[[ Study material open ]]

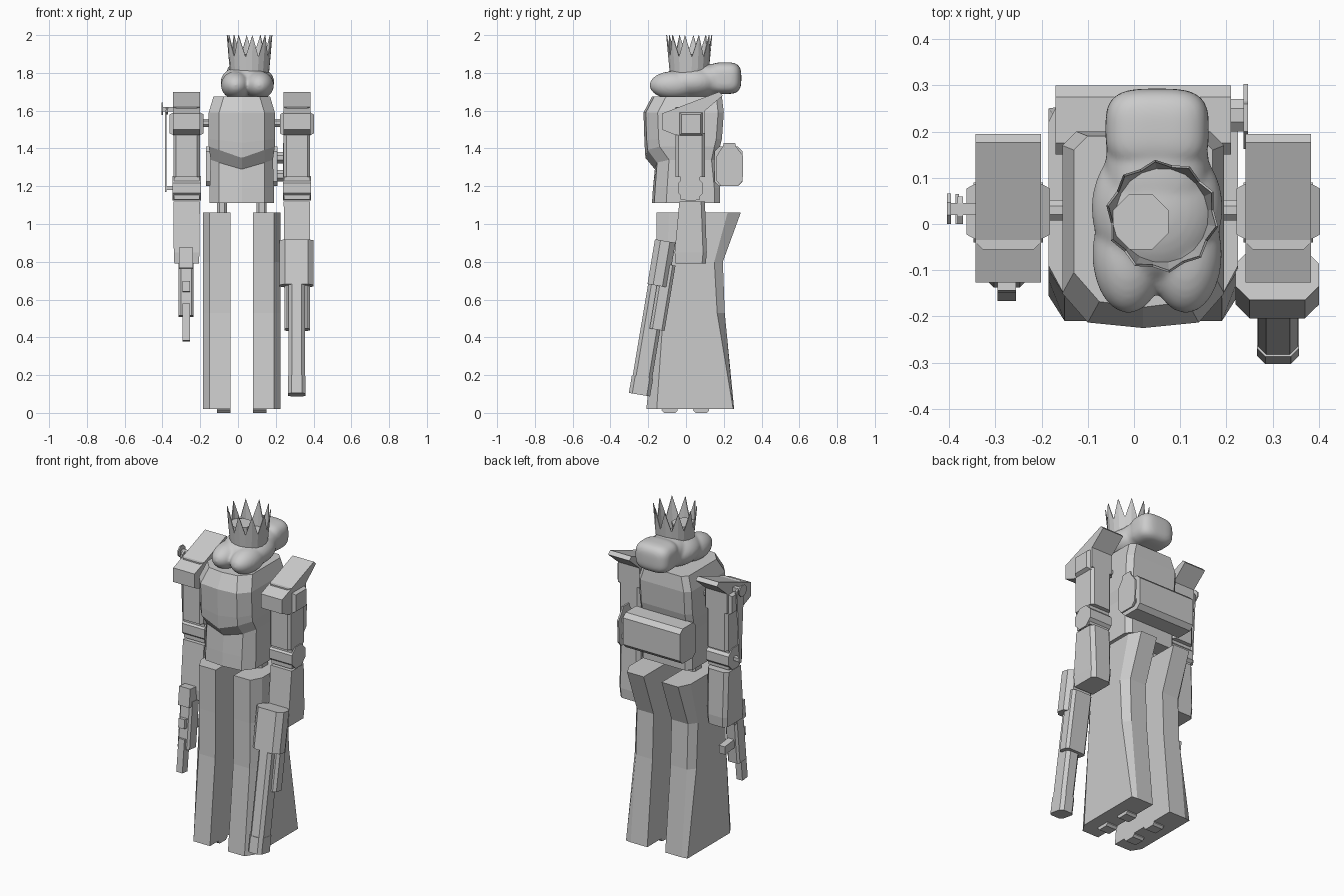
import bpy, bmesh, math
from mathutils import Vector, Matrix

if "Cube" in bpy.data.objects:
    bpy.data.objects.remove(bpy.data.objects["Cube"])

CX = 0.02  # symmetry plane of the body


def finish(name, bm):
    bmesh.ops.recalc_face_normals(bm, faces=bm.faces[:])
    me = bpy.data.meshes.new(name)
    bm.to_mesh(me)
    bm.free()
    ob = bpy.data.objects.new(name, me)
    bpy.context.collection.objects.link(ob)
    return ob


def loft(name, rings):
    """Skin a stack of closed rings and cap both ends."""
    bm = bmesh.new()
    vs = [[bm.verts.new(p) for p in r] for r in rings]
    n = len(vs[0])
    for a, b in zip(vs, vs[1:]):
        for i in range(n):
            j = (i + 1) % n
            bm.faces.new((a[i], a[j], b[j], b[i]))
    bm.faces.new(vs[0])
    bm.faces.new(vs[-1])
    return finish(name, bm)


def prism(name, profile, x0, x1):
    """Extrude a (y, z) profile along x."""
    return loft(name, [[(x, y, z) for y, z in profile] for x in (x0, x1)])


def box(name, x, y, z, c=0.0, axis=2, matrix=None):
    """Box from ranges, with edges parallel to an axis chamfered."""
    bm = bmesh.new()
    bmesh.ops.create_cube(bm, size=1)
    for v in bm.verts:
        v.co = Vector([sum(r) / 2 + v.co[i] * (r[1] - r[0]) for i, r in enumerate((x, y, z))])
    if c:
        es = [e for e in bm.edges
              if abs((e.verts[0].co - e.verts[1].co).normalized()[axis]) > 0.9]
        bmesh.ops.bevel(bm, geom=es, offset=c, segments=1, affect='EDGES')
    if matrix:
        bm.transform(matrix)
    return finish(name, bm)


def ngon(cy, cz, ry, rz, n=8):
    return [(cy + ry * math.cos((i + .5) * math.tau / n) / math.cos(math.pi / n),
             cz + rz * math.sin((i + .5) * math.tau / n) / math.cos(math.pi / n)) for i in range(n)]


# Torso: faceted chest over a narrower waist, V-shaped at the front
def torso_ring(z, front, back, side, flat, drop=0):
    half = [(flat, front + .012, z - drop * .3), (side, front + .075, z),
            (side, back - .03, z), (side - .03, back, z)]
    ring = [(CX, front, z - drop)] + [(CX + x, y, h) for x, y, h in half]
    return ring + [(CX - x, y, h) for x, y, h in reversed(half)]


loft("torso", [torso_ring(*r) for r in (
    (1.11, -.18, .18, .17, .12), (1.19, -.175, .18, .17, .12),
    (1.34, -.165, .165, .165, .12, .05), (1.41, -.215, .18, .175, .12, .06),
    (1.45, -.22, .19, .175, .12, .02), (1.59, -.225, .2, .175, .12),
    (1.675, -.18, .19, .15, .095))])

# Backpack with end disc and knobs
box("backpack", (-.17, .21), (.15, .3), (1.2, 1.41), .025, 0)
prism("backpack_disc", [(.185, 1.2), (.275, 1.2), (.3, 1.23), (.303, 1.36), (.265, 1.41),
                        (.26, 1.43), (.2, 1.43), (.195, 1.41), (.162, 1.36), (.162, 1.23)], .237, .247)
for z in (1.255, 1.35):
    prism("backpack_knob", ngon(.235, z, .035, .03), .2, .24)

# Legs, hips and foot pads
LEG = [(.02, -.21, -.155, .25, .255), (.53, -.16, -.12, .165, .205),
       (.8, -.155, -.1, .15, .195), (1.06, -.155, -.09, .22, .29)]
for s in (-1, 1):
    xi, xm, xo = CX + s * .06, CX + s * .17, CX + s * .205
    loft("leg", [[(xi, yf, z), (xm, yf, z), (xo, yc, z), (xo, yd, z), (xm, yb, z), (xi, yb, z)]
                 for z, yf, yc, yd, yb in LEG])
    hip = CX + s * .105
    box("hip_rod", (hip - .026, hip + .026), (.0, .08), (1.03, 1.14), .012)
    pad = CX + s * .095
    for y in (-.087, .08):
        box("foot_pad", (pad - .035, pad + .035), (y - .042, y + .042), (0, .03), .012, 0)

# Arms
PAD = [(-.127, 1.5), (-.127, 1.585), (.176, 1.7), (.195, 1.68), (.1, 1.6),
       (.1, 1.48), (-.055, 1.47)]
for s in (-1, 1):
    c = CX + s * .292

    def span(w, d=0):
        return (c - w + d, c + w + d)
    prism("shoulder_pad", PAD, *span(.071))
    loft("shoulder_hub", [[(c + x, y, z) for y, z in ngon(.027, 1.53, r, r, 4)] for x, r in
                          ((-.09, .05), (-.06, .066), (.06, .066), (.09, .05))]
         ).data.transform(Matrix.Translation((0, 0, 0)))
    prism("shoulder_axle", ngon(.03, 1.535, .022, .022), CX + s * .15, c)
    box("upper_arm", span(.07), (-.055, .1), (1.25, 1.62), .015)
    prism("elbow", ngon(.025, 1.19, .065, .065), *span(.075))
    box("elbow_block", span(.068), (-.03, .075), (1.13, 1.26))
    loft("forearm", [[(c - w, y0, z), (c + w, y0, z), (c + w, y1 - .02, z), (c + w - .02, y1, z),
                      (c - w + .02, y1, z), (c - w, y1 - .02, z)] for w, y0, y1, z in
                     ((.065, -.055, .105, .79), (.068, -.06, .11, .85),
                      (.07, -.035, .1, 1.12))])


# Large gun, tilted forward: local z runs along the barrel
def tilt(y, z, deg):
    return Matrix.Translation((0, y, z)) @ Matrix.Rotation(math.radians(-deg), 4, 'X')


G = tilt(-.11, .91, 9.5)
box("gun_body", (.22, .4), (-.055, .055), (-.24, 0), .03, 2, G)
box("gun_lower", (.245, .38), (-.005, .075), (-.47, -.12), .015, 2, G)
box("gun_barrel", (.268, .355), (-.052, .052), (-.735, -.2), .018, 2, G)
box("gun_muzzle", (.266, .357), (-.057, .057), (-.825, -.73), .018, 2, G)

# Small pistol
P = tilt(-.055, .87, 6)
box("pistol_rear", (-.312, -.238), (-.06, .05), (-.11, 0), 0, 2, P)
box("pistol_body", (-.315, -.235), (-.045, .04), (-.36, -.08), .012, 2, P)
box("pistol_sight", (-.295, -.255), (-.07, -.03), (-.235, -.18), 0, 2, P)
box("pistol_barrel", (-.295, -.255), (-.06, -.01), (-.495, -.3), 0, 2, P)
box("pistol_grip", (-.295, -.255), (.02, .13), (-.26, -.21), 0, 2, P)

# Sheathed blade hanging outside the shoulder
prism("blade", [(.0, 1.6), (.065, 1.6), (.04, 1.17), (.025, 1.17)], -.386, -.378)
prism("blade_guard", ngon(.033, 1.61, .033, .033), -.404, -.396)
prism("blade_guard_inner", ngon(.03, 1.6, .03, .02), -.382, -.37)
box("blade_pin", (-.4, -.34), (.02, .045), (1.595, 1.62))
box("blade_clip", (-.385, -.33), (.02, .045), (1.18, 1.2))

# Head: blended smooth lobes with a front cleft and a rounded bar behind
bm = bmesh.new()
for c, r, p in (((-.012, -.065, 1.735), (.078, .128, .074), 1),
                ((.112, -.065, 1.735), (.078, .128, .074), 1),
                ((.05, .035, 1.752), (.142, .16, .093), 1),
                ((.05, .12, 1.765), (.112, .12, .082), .8),
                ((.05, .205, 1.772), (.112, .088, .084), .6)):
    vs = bmesh.ops.create_uvsphere(bm, u_segments=40, v_segments=24, radius=1)['verts']
    for v in vs:
        v.co = Vector([c[i] + r[i] * math.copysign(abs(k) ** p, k) for i, k in enumerate(v.co)])
head = finish("head", bm)
m = head.modifiers.new("blend", 'REMESH')
m.mode, m.voxel_size, m.use_smooth_shade = 'VOXEL', .008, True
m = head.modifiers.new("soften", 'SMOOTH')
m.factor, m.iterations = .5, 8

# Crown: zigzag band flaring outward, with a faceted cap inside
bm = bmesh.new()
N = 20
low, high = [], []
for i in range(N):
    a = (i + .4) * math.tau / N
    tip = i % 2
    rb, rt, zt = .098, (.118 if tip else .107), (2.0 if tip else 1.885)
    low.append(bm.verts.new((.061 + rb * math.cos(a), .017 + rb * math.sin(a), 1.79)))
    high.append(bm.verts.new((.061 + rt * math.cos(a), .017 + rt * math.sin(a), zt)))
for i in range(N):
    j = (i + 1) % N
    bm.faces.new((low[i], low[j], high[j], high[i]))
crown = finish("crown", bm)
crown.modifiers.new("thickness", 'SOLIDIFY').thickness = .005

loft("crown_cap", [[(x, y, z) for x, y in ngon(.015, .005, r, r)] for z, r in
                   ((1.79, .056), (1.9, .06))])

[[ Study material closed ]]

Only the lines that hold the word "half" are wanted; each should be pulled from the records.

    half = [(flat, front + .012, z - drop * .3), (side, front + .075, z),
    ring = [(CX, front, z - drop)] + [(CX + x, y, h) for x, y, h in half]
    return ring + [(CX - x, y, h) for x, y, h in reversed(half)]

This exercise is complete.